> _Exercise requirements_
Please repeat the records below exactly, from the first line through the line containing "m.use_nodes = True", and nothing more.

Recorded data
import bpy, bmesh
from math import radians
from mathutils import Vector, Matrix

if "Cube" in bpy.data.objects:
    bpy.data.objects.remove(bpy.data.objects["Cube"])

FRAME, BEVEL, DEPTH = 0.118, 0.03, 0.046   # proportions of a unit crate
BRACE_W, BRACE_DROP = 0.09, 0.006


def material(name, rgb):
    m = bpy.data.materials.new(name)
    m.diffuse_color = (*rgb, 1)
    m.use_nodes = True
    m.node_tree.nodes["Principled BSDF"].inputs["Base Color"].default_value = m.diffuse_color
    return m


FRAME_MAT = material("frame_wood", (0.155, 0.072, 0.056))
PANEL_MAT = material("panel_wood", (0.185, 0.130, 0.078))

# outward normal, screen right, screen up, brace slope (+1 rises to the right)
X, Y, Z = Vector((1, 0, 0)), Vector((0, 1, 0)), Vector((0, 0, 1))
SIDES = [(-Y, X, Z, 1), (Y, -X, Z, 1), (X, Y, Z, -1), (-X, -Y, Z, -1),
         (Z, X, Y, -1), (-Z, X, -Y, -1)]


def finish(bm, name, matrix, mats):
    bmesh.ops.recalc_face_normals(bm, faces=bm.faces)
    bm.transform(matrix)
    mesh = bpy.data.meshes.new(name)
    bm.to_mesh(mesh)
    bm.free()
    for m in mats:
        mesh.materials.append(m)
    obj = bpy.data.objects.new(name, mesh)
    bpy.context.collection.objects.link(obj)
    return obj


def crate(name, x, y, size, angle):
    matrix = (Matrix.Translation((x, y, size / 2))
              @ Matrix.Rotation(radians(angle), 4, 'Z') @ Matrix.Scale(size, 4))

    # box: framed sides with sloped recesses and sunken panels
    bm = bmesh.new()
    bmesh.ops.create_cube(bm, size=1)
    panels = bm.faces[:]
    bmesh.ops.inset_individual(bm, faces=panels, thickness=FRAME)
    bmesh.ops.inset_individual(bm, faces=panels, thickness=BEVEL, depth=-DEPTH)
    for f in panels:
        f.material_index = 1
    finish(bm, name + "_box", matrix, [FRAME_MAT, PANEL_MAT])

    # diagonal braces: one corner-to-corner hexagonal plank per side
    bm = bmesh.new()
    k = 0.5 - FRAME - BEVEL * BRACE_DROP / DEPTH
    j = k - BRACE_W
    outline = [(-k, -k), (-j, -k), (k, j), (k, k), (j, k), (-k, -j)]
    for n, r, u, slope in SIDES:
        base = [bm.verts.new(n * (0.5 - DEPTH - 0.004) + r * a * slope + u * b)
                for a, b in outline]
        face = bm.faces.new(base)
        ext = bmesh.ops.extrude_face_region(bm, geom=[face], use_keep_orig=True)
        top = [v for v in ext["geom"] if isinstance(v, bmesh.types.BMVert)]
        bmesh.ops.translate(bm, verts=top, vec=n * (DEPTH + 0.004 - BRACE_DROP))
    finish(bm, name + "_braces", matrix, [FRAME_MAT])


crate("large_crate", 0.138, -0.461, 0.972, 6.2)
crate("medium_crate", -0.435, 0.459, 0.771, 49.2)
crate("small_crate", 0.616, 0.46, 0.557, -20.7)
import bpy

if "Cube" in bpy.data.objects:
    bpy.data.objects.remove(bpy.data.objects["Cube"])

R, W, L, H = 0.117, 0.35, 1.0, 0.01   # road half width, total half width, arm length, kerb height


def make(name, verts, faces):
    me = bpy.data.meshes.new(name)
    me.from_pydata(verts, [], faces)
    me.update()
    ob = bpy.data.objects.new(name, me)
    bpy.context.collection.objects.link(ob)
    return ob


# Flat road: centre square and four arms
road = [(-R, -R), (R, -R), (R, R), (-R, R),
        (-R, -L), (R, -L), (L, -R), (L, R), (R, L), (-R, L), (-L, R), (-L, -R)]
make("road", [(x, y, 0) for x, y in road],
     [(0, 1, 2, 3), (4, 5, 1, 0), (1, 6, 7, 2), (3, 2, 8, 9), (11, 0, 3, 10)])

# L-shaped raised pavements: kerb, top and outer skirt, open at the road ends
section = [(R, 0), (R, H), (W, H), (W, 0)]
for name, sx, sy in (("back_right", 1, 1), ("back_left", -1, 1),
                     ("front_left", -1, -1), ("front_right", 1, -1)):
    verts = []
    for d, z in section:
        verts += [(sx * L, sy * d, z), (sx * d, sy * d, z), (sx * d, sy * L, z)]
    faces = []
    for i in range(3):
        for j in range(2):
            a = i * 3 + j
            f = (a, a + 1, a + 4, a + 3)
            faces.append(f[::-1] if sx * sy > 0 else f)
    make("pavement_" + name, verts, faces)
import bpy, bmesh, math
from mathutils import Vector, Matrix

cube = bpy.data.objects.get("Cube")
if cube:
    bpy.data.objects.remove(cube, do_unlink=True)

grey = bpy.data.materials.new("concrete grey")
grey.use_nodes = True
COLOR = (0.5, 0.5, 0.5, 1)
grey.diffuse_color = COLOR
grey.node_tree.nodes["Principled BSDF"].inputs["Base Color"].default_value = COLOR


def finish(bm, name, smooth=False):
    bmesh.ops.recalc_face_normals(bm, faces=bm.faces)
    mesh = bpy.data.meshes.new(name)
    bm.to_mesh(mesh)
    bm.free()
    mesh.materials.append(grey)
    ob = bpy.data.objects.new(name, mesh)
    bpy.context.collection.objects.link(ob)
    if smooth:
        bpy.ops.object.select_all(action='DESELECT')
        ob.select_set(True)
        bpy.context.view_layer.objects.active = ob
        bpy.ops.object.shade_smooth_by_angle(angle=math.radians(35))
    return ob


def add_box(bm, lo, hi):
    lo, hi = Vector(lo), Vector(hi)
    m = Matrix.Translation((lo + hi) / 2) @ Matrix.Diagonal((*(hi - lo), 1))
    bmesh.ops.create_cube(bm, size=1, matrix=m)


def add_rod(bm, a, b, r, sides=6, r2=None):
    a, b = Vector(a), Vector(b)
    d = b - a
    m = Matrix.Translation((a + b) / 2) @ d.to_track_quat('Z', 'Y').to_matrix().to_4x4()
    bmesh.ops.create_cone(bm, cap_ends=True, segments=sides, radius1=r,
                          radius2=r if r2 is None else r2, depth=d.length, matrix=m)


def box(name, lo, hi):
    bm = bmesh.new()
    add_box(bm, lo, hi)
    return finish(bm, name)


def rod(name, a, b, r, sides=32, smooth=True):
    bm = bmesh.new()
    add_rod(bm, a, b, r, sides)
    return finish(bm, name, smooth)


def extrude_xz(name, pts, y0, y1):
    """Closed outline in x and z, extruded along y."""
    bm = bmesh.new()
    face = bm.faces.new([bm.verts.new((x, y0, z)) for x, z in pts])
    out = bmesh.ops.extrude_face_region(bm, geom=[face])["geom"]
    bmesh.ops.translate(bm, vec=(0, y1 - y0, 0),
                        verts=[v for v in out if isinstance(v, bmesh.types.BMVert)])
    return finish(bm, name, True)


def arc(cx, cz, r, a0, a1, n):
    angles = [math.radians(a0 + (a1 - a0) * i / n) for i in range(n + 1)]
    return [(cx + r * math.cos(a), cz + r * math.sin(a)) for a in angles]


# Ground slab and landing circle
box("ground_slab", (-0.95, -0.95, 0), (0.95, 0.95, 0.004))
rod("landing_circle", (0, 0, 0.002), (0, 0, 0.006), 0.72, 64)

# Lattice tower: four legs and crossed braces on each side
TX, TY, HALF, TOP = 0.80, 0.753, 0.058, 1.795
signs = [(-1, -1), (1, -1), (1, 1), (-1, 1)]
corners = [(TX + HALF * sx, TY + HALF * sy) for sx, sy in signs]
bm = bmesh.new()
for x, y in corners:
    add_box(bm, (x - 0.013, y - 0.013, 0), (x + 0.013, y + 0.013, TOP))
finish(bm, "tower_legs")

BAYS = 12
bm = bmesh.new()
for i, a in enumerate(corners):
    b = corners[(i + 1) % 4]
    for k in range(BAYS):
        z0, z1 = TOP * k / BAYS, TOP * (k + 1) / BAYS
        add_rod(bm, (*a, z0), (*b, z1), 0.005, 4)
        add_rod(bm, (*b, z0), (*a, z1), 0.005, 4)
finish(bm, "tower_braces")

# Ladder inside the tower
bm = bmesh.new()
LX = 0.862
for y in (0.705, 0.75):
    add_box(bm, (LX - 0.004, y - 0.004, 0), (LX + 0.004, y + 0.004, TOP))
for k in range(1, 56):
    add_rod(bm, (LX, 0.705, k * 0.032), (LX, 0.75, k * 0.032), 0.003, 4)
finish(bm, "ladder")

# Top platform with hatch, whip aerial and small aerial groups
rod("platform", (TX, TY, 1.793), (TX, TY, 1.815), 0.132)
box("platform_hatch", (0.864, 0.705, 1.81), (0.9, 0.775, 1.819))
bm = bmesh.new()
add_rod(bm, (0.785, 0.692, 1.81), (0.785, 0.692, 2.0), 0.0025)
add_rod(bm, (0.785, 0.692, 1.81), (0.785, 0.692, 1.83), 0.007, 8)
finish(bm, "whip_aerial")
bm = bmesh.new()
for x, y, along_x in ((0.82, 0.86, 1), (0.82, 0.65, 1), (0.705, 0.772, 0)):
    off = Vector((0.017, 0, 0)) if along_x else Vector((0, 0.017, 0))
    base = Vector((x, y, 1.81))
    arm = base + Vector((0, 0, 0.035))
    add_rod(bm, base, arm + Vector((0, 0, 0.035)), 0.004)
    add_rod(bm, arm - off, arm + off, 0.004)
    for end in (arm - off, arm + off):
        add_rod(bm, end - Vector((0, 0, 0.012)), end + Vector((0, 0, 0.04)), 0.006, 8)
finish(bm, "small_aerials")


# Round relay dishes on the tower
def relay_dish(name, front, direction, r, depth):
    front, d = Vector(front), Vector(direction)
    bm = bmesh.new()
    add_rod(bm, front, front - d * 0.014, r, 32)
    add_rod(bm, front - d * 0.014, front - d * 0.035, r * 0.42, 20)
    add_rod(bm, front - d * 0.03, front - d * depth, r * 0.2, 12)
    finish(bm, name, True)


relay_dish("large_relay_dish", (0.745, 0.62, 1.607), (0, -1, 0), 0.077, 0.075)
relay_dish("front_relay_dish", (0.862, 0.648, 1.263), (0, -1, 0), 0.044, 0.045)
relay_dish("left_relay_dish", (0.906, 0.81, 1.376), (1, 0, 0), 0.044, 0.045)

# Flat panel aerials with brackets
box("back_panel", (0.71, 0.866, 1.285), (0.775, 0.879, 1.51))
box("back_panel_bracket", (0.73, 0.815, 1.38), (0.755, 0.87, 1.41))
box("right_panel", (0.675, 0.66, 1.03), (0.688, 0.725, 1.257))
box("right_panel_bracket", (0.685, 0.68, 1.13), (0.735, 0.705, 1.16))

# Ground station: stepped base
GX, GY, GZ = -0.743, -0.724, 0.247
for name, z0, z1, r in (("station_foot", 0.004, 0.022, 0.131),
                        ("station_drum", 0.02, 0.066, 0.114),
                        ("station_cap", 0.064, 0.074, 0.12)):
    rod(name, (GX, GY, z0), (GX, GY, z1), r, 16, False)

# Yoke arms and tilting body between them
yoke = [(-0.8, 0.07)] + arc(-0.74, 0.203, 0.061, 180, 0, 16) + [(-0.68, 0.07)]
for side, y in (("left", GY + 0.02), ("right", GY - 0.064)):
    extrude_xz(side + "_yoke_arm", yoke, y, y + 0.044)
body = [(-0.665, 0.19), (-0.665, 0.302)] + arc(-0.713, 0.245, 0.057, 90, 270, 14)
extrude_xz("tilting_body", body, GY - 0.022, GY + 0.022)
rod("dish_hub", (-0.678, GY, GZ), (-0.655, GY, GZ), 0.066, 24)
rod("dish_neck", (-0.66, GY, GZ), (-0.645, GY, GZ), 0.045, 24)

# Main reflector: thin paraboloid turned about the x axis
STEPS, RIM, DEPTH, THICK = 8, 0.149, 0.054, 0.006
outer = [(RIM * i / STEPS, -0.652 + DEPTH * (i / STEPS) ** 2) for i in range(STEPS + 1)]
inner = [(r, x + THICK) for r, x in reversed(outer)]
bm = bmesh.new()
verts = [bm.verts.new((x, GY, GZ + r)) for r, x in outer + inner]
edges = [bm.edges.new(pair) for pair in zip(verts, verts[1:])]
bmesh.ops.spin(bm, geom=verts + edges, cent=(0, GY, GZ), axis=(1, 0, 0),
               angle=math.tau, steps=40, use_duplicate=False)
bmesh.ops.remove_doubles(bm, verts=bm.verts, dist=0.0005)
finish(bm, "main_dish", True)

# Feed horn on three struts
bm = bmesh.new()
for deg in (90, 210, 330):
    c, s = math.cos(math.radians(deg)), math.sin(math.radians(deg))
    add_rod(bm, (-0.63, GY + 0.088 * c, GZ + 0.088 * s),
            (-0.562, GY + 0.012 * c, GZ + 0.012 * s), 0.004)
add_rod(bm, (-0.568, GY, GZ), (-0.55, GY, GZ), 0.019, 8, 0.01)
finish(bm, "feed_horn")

> _Response area_
import bpy, bmesh
from math import radians
from mathutils import Vector, Matrix

if "Cube" in bpy.data.objects:
    bpy.data.objects.remove(bpy.data.objects["Cube"])

FRAME, BEVEL, DEPTH = 0.118, 0.03, 0.046   # proportions of a unit crate
BRACE_W, BRACE_DROP = 0.09, 0.006


def material(name, rgb):
    m = bpy.data.materials.new(name)
    m.diffuse_color = (*rgb, 1)
    m.use_nodes = True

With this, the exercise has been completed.